The most important thing about flossing isn’t how long it takes but making sure you clean between every tooth. On average, flossing teeth should take 2-3 minutes. Given you should brush your teeth for at least 2 minutes, all you need is 5 minutes, twice a day to keep your mouth and teeth healthy.
While there may be limited evidence to support the benefits of flossing, there are no studies to show that flossing is bad for your teeth.
In our practice, we find almost 80% of damage from gum disease occurs in between the teeth, where a toothbrush can’t reach. This means if you’re susceptible to gum disease, it’s important to use a device that effectively cleans between the teeth—flossing is just one of them!
Flossing is really important to prevent the more advanced forms of gum disease (periodontitis). But for those who have larger spaces between the teeth or who already have experienced gum disease, interdental brushes are actually much more effective than flossing.
While the evidence for the benefit of flossing is weak, there is significant high-quality scientific data to support interdental brushing. We recommend the use of interdental brushes over flossing for everyone who can. And, particularly if you have periodontitis, our advice is to use a toothbrush plus interdental brushes (over the use of floss and a toothbrush).
You can find out more about interdental brushing here.
If you still have questions about flossing or gum disease, talk to your dentist or periodontist.
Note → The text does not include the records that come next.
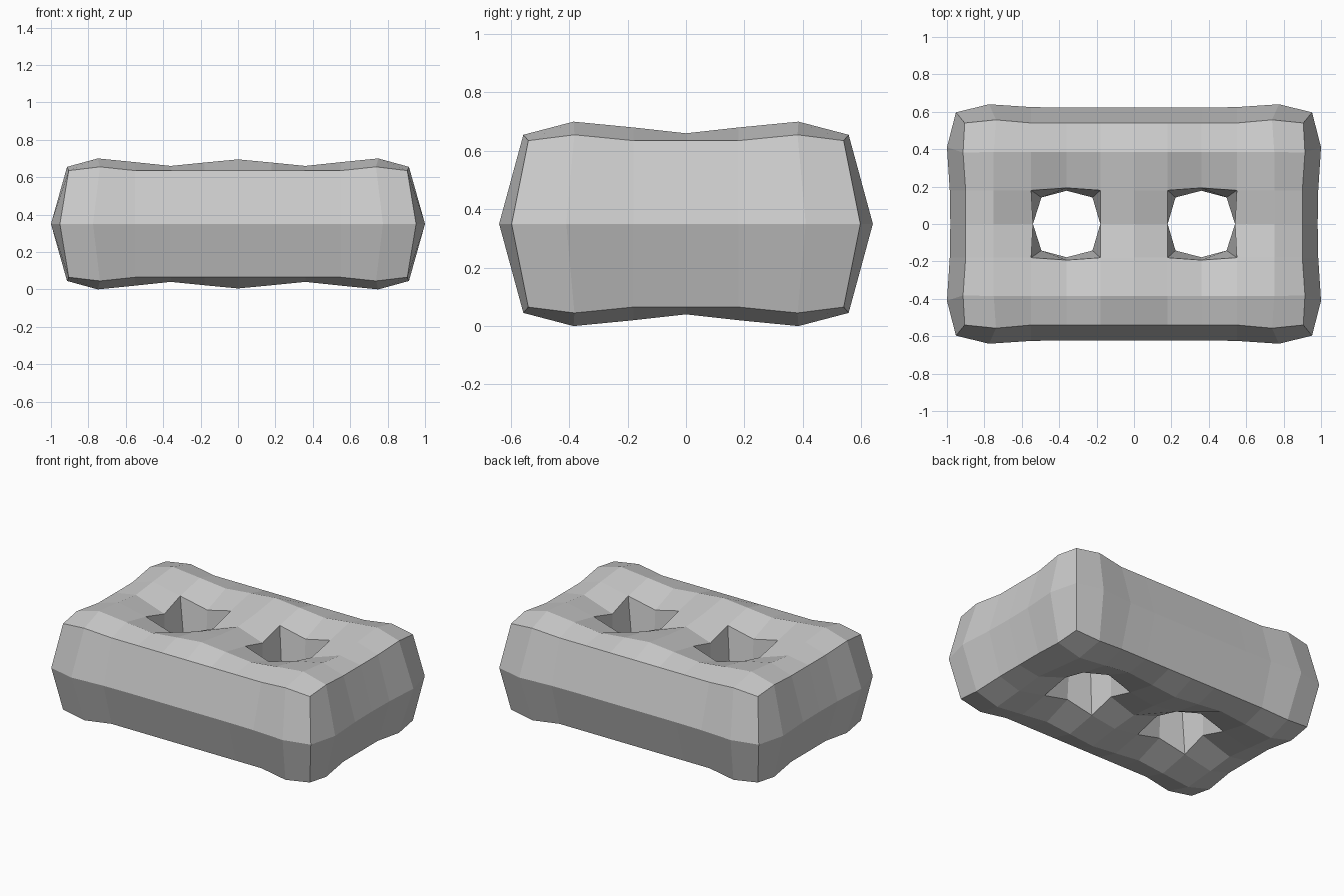
import bpy, bmesh

if "Cube" in bpy.data.objects:
    bpy.data.objects.remove(bpy.data.objects["Cube"])

MID = 0.35  # half height: the block is symmetric about this level

# One eighth of the block: top surface grid (x columns, y rows, z heights)
X = [0, .18, .36, .55, .75, .905]
Y = [0, .18, .385, .54]
Z = [[.65, .59, None, .59, .66, .635],
     [.665, .638, .59, .638, .68, .635],
     [.695, .678, .66, .68, .70, .655],
     [.635, .635, .635, .635, .655, .635]]
# slight bulges of the outer rim and the hole rim
SHIFT = {(4, 3): (.738, .557), (5, 2): (.914, .382), (5, 1): (.90, .18),
         (5, 0): (.90, 0), (2, 1): (.36, .193), (3, 0): (.54, 0)}

bm = bmesh.new()
top = {}
for j, row in enumerate(Z):
    for i, z in enumerate(row):
        if z is not None:
            x, y = SHIFT.get((i, j), (X[i], Y[j]))
            top[i, j] = bm.verts.new((x, y, z - MID))

# top faces, leaving the hole open
for j in range(3):
    for i in range(5):
        if not (j == 0 and i in (1, 2)):
            bm.faces.new([top[k] for k in ((i, j), (i + 1, j), (i + 1, j + 1), (i, j + 1))])


def wall(rim, waist):
    """Join a run of rim vertices to points at the middle level."""
    low = [bm.verts.new((x, y, 0)) for x, y in waist]
    for a in range(len(rim) - 1):
        bm.faces.new([top[rim[a]], top[rim[a + 1]], low[a + 1], low[a]])


# outer side
wall([(i, 3) for i in range(6)] + [(5, 2), (5, 1), (5, 0)],
     [(0, .622), (.18, .622), (.36, .622), (.55, .625), (.775, .64),
      (.952, .597), (1, .41), (.985, .18), (.982, 0)])
# hole wall
wall([(1, 0), (1, 1), (2, 1), (3, 1), (3, 0)],
     [(.18, 0), (.222, .142), (.36, .178), (.495, .142), (.54, 0)])

bmesh.ops.recalc_face_normals(bm, faces=bm.faces)
if top[0, 3].link_faces[0].normal.z < 0:
    bmesh.ops.reverse_faces(bm, faces=bm.faces)
mesh = bpy.data.meshes.new("two_hole_block")
bm.to_mesh(mesh)
bm.free()

block = bpy.data.objects.new("two_hole_block", mesh)
block.location.z = MID
bpy.context.collection.objects.link(block)
mirror = block.modifiers.new("mirror", 'MIRROR')
mirror.use_axis = (True, True, True)
mirror.merge_threshold = 0.001
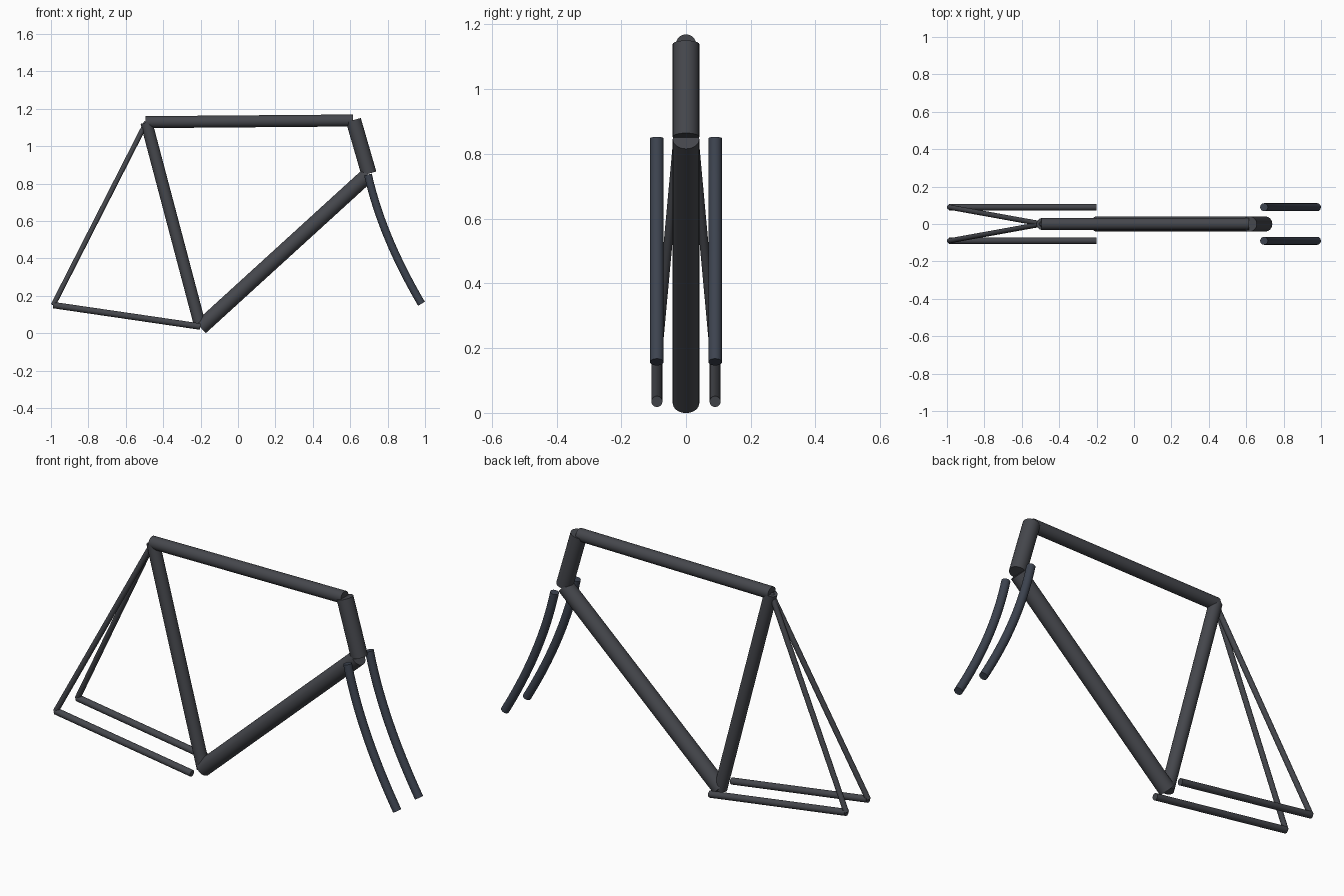
import bpy, bmesh, math
from mathutils import Vector

if "Cube" in bpy.data.objects:
    bpy.data.objects.remove(bpy.data.objects["Cube"])


def material(name, rgb):
    m = bpy.data.materials.new(name)
    m.diffuse_color = (*rgb, 1)
    m.use_nodes = True
    m.node_tree.nodes["Principled BSDF"].inputs["Base Color"].default_value = m.diffuse_color
    return m


FRAME = material("dark_grey", (0.06, 0.063, 0.073))
FORK = material("dark_blue_grey", (0.046, 0.056, 0.078))


def tube(name, path, radius, mat=FRAME, sides=32):
    """Sweep a capped round section along a list of points."""
    pts = [Vector(p) for p in path]
    bm = bmesh.new()
    rings = []
    for i, p in enumerate(pts):
        t = (pts[min(i + 1, len(pts) - 1)] - pts[max(i - 1, 0)]).normalized()
        u = t.cross(Vector((0, 1, 0))).normalized()
        v = t.cross(u)
        angles = [math.tau * k / sides for k in range(sides)]
        rings.append([bm.verts.new(p + radius * (u * math.cos(a) + v * math.sin(a))) for a in angles])
    for a, b in zip(rings, rings[1:]):
        for k in range(sides):
            n = (k + 1) % sides
            bm.faces.new((a[k], a[n], b[n], b[k])).smooth = True
    bm.faces.new(rings[0])
    bm.faces.new(rings[-1])
    bmesh.ops.recalc_face_normals(bm, faces=bm.faces)
    mesh = bpy.data.meshes.new(name)
    bm.to_mesh(mesh)
    bm.free()
    mesh.materials.append(mat)
    obj = bpy.data.objects.new(name, mesh)
    bpy.context.collection.objects.link(obj)
    return obj


# Main joints of the frame
bottom = (-0.2, 0, 0.03)
seat_top = (-0.49, 0, 1.127)
head_top = (0.617, 0, 1.139)
head_low = (0.70, 0, 0.853)

# Main triangle
tube("seat_tube", [bottom, seat_top], 0.032)
tube("top_tube", [(-0.495, 0, 1.128), (0.615, 0, 1.137)], 0.032)
tube("down_tube", [bottom, (0.695, 0, 0.846)], 0.041)
tube("head_tube", [head_top, head_low], 0.041)

# Fork blade curve: quadratic arc from crown to tip
p0, p1, p2 = Vector((0.695, 0, 0.848)), Vector((0.768, 0, 0.52)), Vector((0.981, 0, 0.157))
arc = [p0 * (1 - t) ** 2 + p1 * 2 * t * (1 - t) + p2 * t * t for t in (i / 20 for i in range(21))]

# Paired stays and fork blades
for side, y in (("left", 0.09), ("right", -0.09)):
    dropout = (-0.988, y, 0.15)
    tube(f"chain_stay_{side}", [dropout, (-0.202, y, 0.035)], 0.017)
    tube(f"seat_stay_{side}", [dropout, seat_top], 0.0135)
    tube(f"fork_blade_{side}", [p + Vector((0, y, 0)) for p in arc], 0.021, FORK)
They can help you find the most effective method of cleaning between your teeth and maintaining your oral health.
Learn about gum disease and how to prevent it. Or, if you have been diagnosed with gum disease, find out how to manage it.Book Appointment